Transparency has been a key issue for legislators early this session, and legislative leaders in both parties have offered proposals to make government more open, including banning anonymous legislative activity, opening records and livestreaming proceedings. Problems with state government openness were highlighted throughout the Brownback administration in stories published by the Topeka Capital-Journal, the Kansas City Star and the Wichita Eagle.
Colyer praised that work and promised to support a proposal offered by Senate President Susan Wagle, a Wichita Republican, that would require anyone looking to influence the executive branch to register as a lobbyist. Senate Minority Leader Anthony Hensley, a Topeka Democrat, co-sponsored the measure, which was introduced Wednesday.
“With an annual budget hovering at approximately $16 billion, every aspect of government spending must be fully transparent for the taxpayers,” Wagle said in a news release. “Kansans deserve to know who is influencing the decisions that are being made in Topeka.”
Among Colyer’s other reforms are changes to the makeup of his Cabinet and an executive order he signed Monday in an effort to prevent sexual harassment in state government.
“To anyone here that has experienced these evils, I want you to know that you’ve been heard,” Colyer said. “You have value, and you have all of our respect.”
Throughout his speech, Colyer sought to strike a tone of collaboration with the Legislature, which saw its relationship with Brownback sour. Legislators and Colyer have until April 30 to come up with a fix for K-12 school funding after the Kansas Supreme Court ruled it unconstitutional in October.
Colyer said several previous governors — Republicans and Democrats — have “had the specter of education lawsuits overshadowing education.”
“This must end now,” Colyer said.
Brownback offered a poorly received proposal last month during his State of the State address that would add $600 million phased in during five years. Colyer appeared to give leeway on that number, saying he knew legislators didn’t like to be told what to do.
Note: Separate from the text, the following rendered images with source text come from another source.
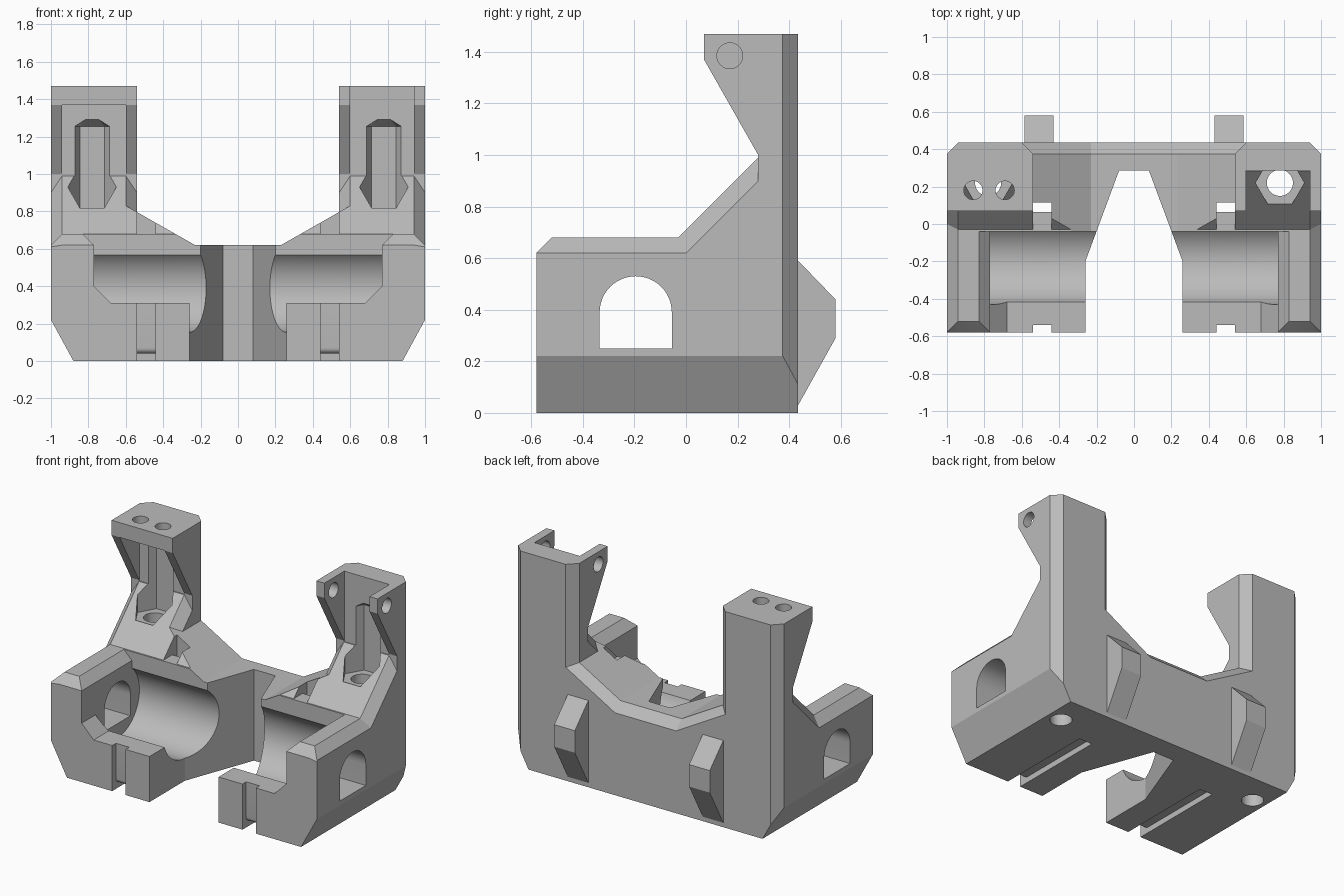
import bpy, bmesh, math
from mathutils import Vector

cube = bpy.data.objects.get("Cube")
if cube:
    bpy.data.objects.remove(cube, do_unlink=True)

grey = bpy.data.materials.new("light grey plastic")
grey.use_nodes = True
COLOUR = (0.5, 0.5, 0.5, 1)
grey.diffuse_color = COLOUR
grey.node_tree.nodes["Principled BSDF"].inputs["Base Color"].default_value = COLOUR


def loft(name, sections):
    """Closed solid through rings that share one vertex count."""
    bm = bmesh.new()
    rings = [[bm.verts.new(p) for p in ring] for ring in sections]
    n = len(rings[0])
    bm.faces.new(rings[0])
    bm.faces.new(rings[-1])
    for a, b in zip(rings, rings[1:]):
        for i in range(n):
            j = (i + 1) % n
            bm.faces.new((a[i], a[j], b[j], b[i]))
    bmesh.ops.recalc_face_normals(bm, faces=bm.faces)
    mesh = bpy.data.meshes.new(name)
    bm.to_mesh(mesh)
    bm.free()
    mesh.materials.append(grey)
    obj = bpy.data.objects.new(name, mesh)
    bpy.context.collection.objects.link(obj)
    return obj


def along_x(name, yz, x0, x1):
    return loft(name, [[(x, y, z) for y, z in yz] for x in (x0, x1)])


def along_y(name, xz, y0, y1):
    return loft(name, [[(x, y, z) for x, z in xz] for y in (y0, y1)])


def along_z(name, xy, z0, z1):
    return loft(name, [[(x, y, z) for x, y in xy] for z in (z0, z1)])


def circle(cx, cy, r, n=32, start=0.0, sweep=2 * math.pi):
    return [(cx + r * math.cos(start + sweep * i / n),
             cy + r * math.sin(start + sweep * i / n)) for i in range(n)]


def rect(a0, a1, b0, b1):
    return [(a0, b0), (a1, b0), (a1, b1), (a0, b1)]


def flip(points, s):
    return [(s * a, b) for a, b in points]


def combine(target, tool, operation):
    mod = target.modifiers.new(operation.lower(), 'BOOLEAN')
    mod.operation, mod.object, mod.solver = operation, tool, 'EXACT'
    bpy.context.view_layer.objects.active = target
    bpy.ops.object.modifier_apply(modifier=mod.name)
    bpy.data.objects.remove(tool, do_unlink=True)


def cut(tool):
    combine(body, tool, 'DIFFERENCE')


# Middle block: side profile trimmed by a valley-shaped roof
body = along_x("carriage_body", [(-.58, 0), (.435, 0), (.435, 1), (.29, 1),
                                 (-.03, .68), (-.58, .68)], -.63, .63)
valley = [(-.7, .887), (-.23, .62), (.23, .62), (.7, .887)]


def roof_ring(y, drop):
    return [(-.7, y, -.2)] + [(x, y, z - drop) for x, z in valley] + [(.7, y, -.2)]


combine(body, loft("roof_trim", [roof_ring(-.7, 0), roof_ring(.375, 0),
                                 roof_ring(.435, .06), roof_ring(.445, .07)]), 'INTERSECT')

# Side blocks with towers, edges chamfered
full = [(-.58, 0), (.435, 0), (.435, 1.47), (.07, 1.47), (.07, 1.37),
        (.28, 1.0), (.28, .99), (-.03, .68), (-.52, .68), (-.58, .62)]
edge = [(-.58, 0), (.375, 0), (.375, 1.47), (.07, 1.47), (.07, 1.37),
        (.28, 1.0), (.28, .9), (0, .62), (-.58, .62), (-.58, .61)]
for s in (-1, 1):
    side = loft("side_block", [[(s * x, y, z) for y, z in ring] for x, ring in
                               ((.54, edge), (.6, full), (.94, full), (1, edge))])
    combine(body, side, 'UNION')

# Central wedge opening
cut(along_z("wedge_cut", [(-.26, -.7), (.26, -.7), (.26, -.2), (.08, .285),
                          (-.08, .285), (-.26, -.2)], -.1, 1.2))

for s in (-1, 1):
    # Bottom outer chamfer
    cut(along_y("bottom_chamfer", flip([(.88, 0), (1, .22), (1.1, .4), (1.1, -.1),
                                        (.8255, -.1)], s), -.7, .7))
    # Front opening above the lip
    cut(along_y("front_opening", flip([(.1, .31), (.68, .31), (.77, .4), (.77, .62),
                                       (.85, .7), (.85, .75), (.1, .75)], s), -.7, -.04))
    # Bearing bore and the arched rod window at its end
    cut(along_x("bore", circle(-.195, .39, .236, 64), 0, s * .77))
    arch = circle(-.195, .39, .14, 24, 0, math.pi) + [(-.335, .39), (-.335, .25), (-.055, .25)]
    cut(along_x("rod_window", arch, s * .7, s * 1.1))
    # Tower recess, closed by a cap on one side only
    top = 1.6 if s > 0 else 1.37
    cut(along_x("tower_recess", rect(-.1, .285, .991, top), s * .6, s * .94))
    # Nut pocket with tapered top, and screw hole
    pocket = [[(x, y, z) for x, y in circle(s * .78, .22, r, 6)]
              for z, r in ((.81, .13), (1.255, .13), (1.29, .075))]
    cut(loft("nut_pocket", pocket))
    cut(along_z("screw_hole", circle(s * .78, .22, .07), -.1, .9))
    # Strap slot: rear shaft with ledge, bottom groove, front groove
    x0, x1 = s * .44, s * .54
    cut(along_x("strap_shaft", [(.065, -.1), (.115, -.1), (.115, .95), (-.045, .95),
                                (-.045, .68), (.065, .68)], x0, x1))
    bend = [(-.54 + .03 * (1 - math.cos(a)), .04 + .03 * (1 - math.sin(a)))
            for a in [math.pi / 2 * i / 6 for i in range(7)]]
    cut(along_x("strap_groove", [(-.7, -.1), (-.7, .4), (-.54, .4)] + bend +
                [(.1, .04), (.1, -.1)], x0, x1))

# Cross holes in the open tower, vertical holes in the capped tower
cut(along_x("cross_hole", circle(.17, 1.385, .05), .5, 1.1))
for x in (-.86, -.69):
    cut(along_z("cap_hole", circle(x, .18, .05), 1.3, 1.6))

# Rear fins
fins = [along_x(name, [(.42, .03), (.435, .03), (.58, .29), (.58, .44),
                       (.435, .59), (.42, .59)], s * .43, s * .585)
        for name, s in (("left_rear_fin", 1), ("right_rear_fin", -1))]

# Keep flats crisp and bores smooth
bpy.ops.object.select_all(action='DESELECT')
body.select_set(True)
bpy.context.view_layer.objects.active = body
bpy.ops.object.shade_smooth_by_angle(angle=math.radians(20))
“I think the reaction to a recent State of the State address is plenty evidence of that,” Colyer said.
Instead, he promised to sign a school finance bill that keeps schools open, increases resources for K-12 education without increasing taxes, ensures accountability and improved outcomes, and permanently tops frequent school finance litigation — a possible call for a constitutional amendment to limit the court’s authority over school finance.
“This will not be easy, but public servants and leaders are not called to make the easy choices,” Colyer said. “We’re here to do the right thing, and the right thing is never easy.”
Legislators have expected a new tone under Colyer, but weren’t sure his policy positions would be materially different from those held by Brownback. Colyer’s stance on abortion rights mirrors Brownback’s. In his speech, he derided the Shawnee County District Court for claiming the Kansas Constitution offers a right to abortion.
The case, which would decide the fate of a first-in-the nation ban on “dismemberment” abortions, is at the Kansas Supreme Court.
“On the issue of life, the stakes are so high, the issue is so foundational, the people of Kansas must have the final say,” Colyer said.
It wasn’t clear whether he favored amending the constitution to rid it of any court-interpreted right to abortion.
Colyer criticized the Brownback administration’s habit of sweeping funds from the Kansas Department of Transportation to plug budget holes. He called on lawmakers to “build an effective plan that promotes economic development and strengthens our transportation network.”
Colyer ended his speech by challenging legislators to be selfless and put the state’s long-term interests ahead of short-term political gain.
“I challenge all of us to come together, to work together, to show the world that Kansas is the true heart of America,” Colyer said.